- **HOW TO COMPLETE THIS TASK**
Which lines belong in your copy? Those from the start of the data through the line with "grey.diffuse_color = colour", exactly as written, without any pictures.

- **SOURCE DATA**

•••

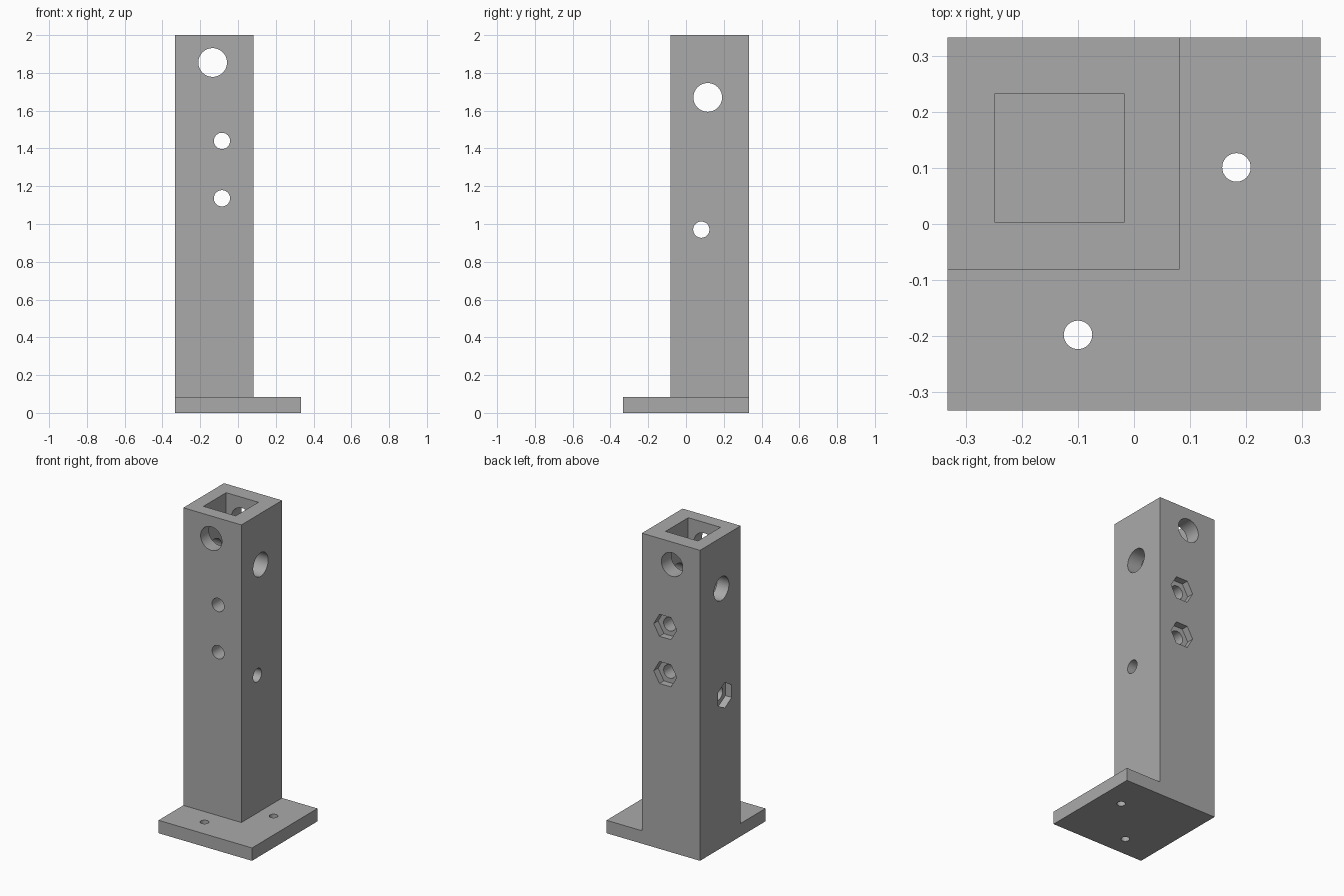
import bpy
import math
from mathutils import Vector

default = bpy.data.objects.get("Cube")
if default:
    bpy.data.objects.remove(default, do_unlink=True)

grey = bpy.data.materials.new("matte_grey")
grey.use_nodes = True
colour = (0.4, 0.4, 0.4, 1)
grey.diffuse_color = colour
grey.node_tree.nodes["Principled BSDF"].inputs["Base Color"].default_value = colour


def box(name, low, high):
    low, high = Vector(low), Vector(high)
    bpy.ops.mesh.primitive_cube_add(size=1, location=(low + high) / 2)
    obj = bpy.context.object
    obj.name = name
    obj.scale = high - low
    bpy.ops.object.transform_apply(location=True, rotation=True, scale=True)
    obj.data.materials.append(grey)
    return obj


def prism(name, centre, radius, length, axis, sides=48, spin=0):
    """Round or hexagonal rod along the given axis."""
    turn = {"X": (0, math.pi / 2, 0), "Y": (math.pi / 2, 0, 0), "Z": (0, 0, 0)}[axis]
    bpy.ops.mesh.primitive_cylinder_add(vertices=sides, radius=radius, depth=length)
    obj = bpy.context.object
    obj.name = name
    obj.rotation_euler = (0, 0, spin)
    bpy.ops.object.transform_apply(rotation=True)
    obj.rotation_euler = turn
    obj.location = centre
    bpy.ops.object.transform_apply(location=True, rotation=True, scale=True)
    obj.data.materials.append(grey)
    return obj


def combine(target, tool, operation):
    mod = target.modifiers.new(tool.name, "BOOLEAN")
    mod.operation = operation
    mod.solver = "EXACT"
    mod.object = tool
    bpy.context.view_layer.objects.active = target
    bpy.ops.object.modifier_apply(modifier=mod.name)
    bpy.data.objects.remove(tool, do_unlink=True)


EDGE = 0.333
INNER = 0.081
TOP = 2.0

# Square plate with the post flush in its back corner
stand = box("post_and_base", (-EDGE, -EDGE, 0), (EDGE, EDGE, 0.083))
post = box("post", (-EDGE, -INNER, 0), (INNER, EDGE, TOP))
combine(stand, post, "UNION")

# Square socket in the top
cutters = [box("socket", (-0.248, 0.003, 1.55), (-0.018, 0.233, TOP + 0.1))]

# Large crossing holes through the socket
cutters.append(prism("rod_hole_front", (-0.134, 0.1, 1.855), 0.076, 1, "Y"))
cutters.append(prism("rod_hole_side", (-0.1, 0.115, 1.67), 0.076, 1, "X"))

# Bolt holes with hexagonal nut recesses on the far faces
NUT = 0.082
RECESS = 0.045
for z in (1.44, 1.136):
    cutters.append(prism("bolt_hole", (-0.085, 0.1, z), 0.043, 1, "Y"))
    cutters.append(prism("nut_recess", (-0.085, EDGE, z), NUT, 2 * RECESS, "Y", 6, math.pi / 6))
cutters.append(prism("bolt_hole", (-0.1, 0.081, 0.97), 0.043, 1, "X"))
cutters.append(prism("nut_recess", (-EDGE, 0.081, 0.97), NUT, 2 * RECESS, "X", 6, math.pi / 6))

# Screw holes in the plate
for x, y in ((0.183, 0.101), (-0.1, -0.198)):
    cutters.append(prism("screw_hole", (x, y, 0.05), 0.0255, 0.3, "Z", 32))

for cutter in cutters:
    combine(stand, cutter, "DIFFERENCE")

# Smooth bores, sharp edges
bpy.ops.object.select_all(action="DESELECT")
stand.select_set(True)
bpy.context.view_layer.objects.active = stand
bpy.ops.object.shade_smooth_by_angle(angle=math.radians(30))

•••

- **OUTPUT OF THE TASK**
import bpy
import math
from mathutils import Vector

default = bpy.data.objects.get("Cube")
if default:
    bpy.data.objects.remove(default, do_unlink=True)

grey = bpy.data.materials.new("matte_grey")
grey.use_nodes = True
colour = (0.4, 0.4, 0.4, 1)
grey.diffuse_color = colour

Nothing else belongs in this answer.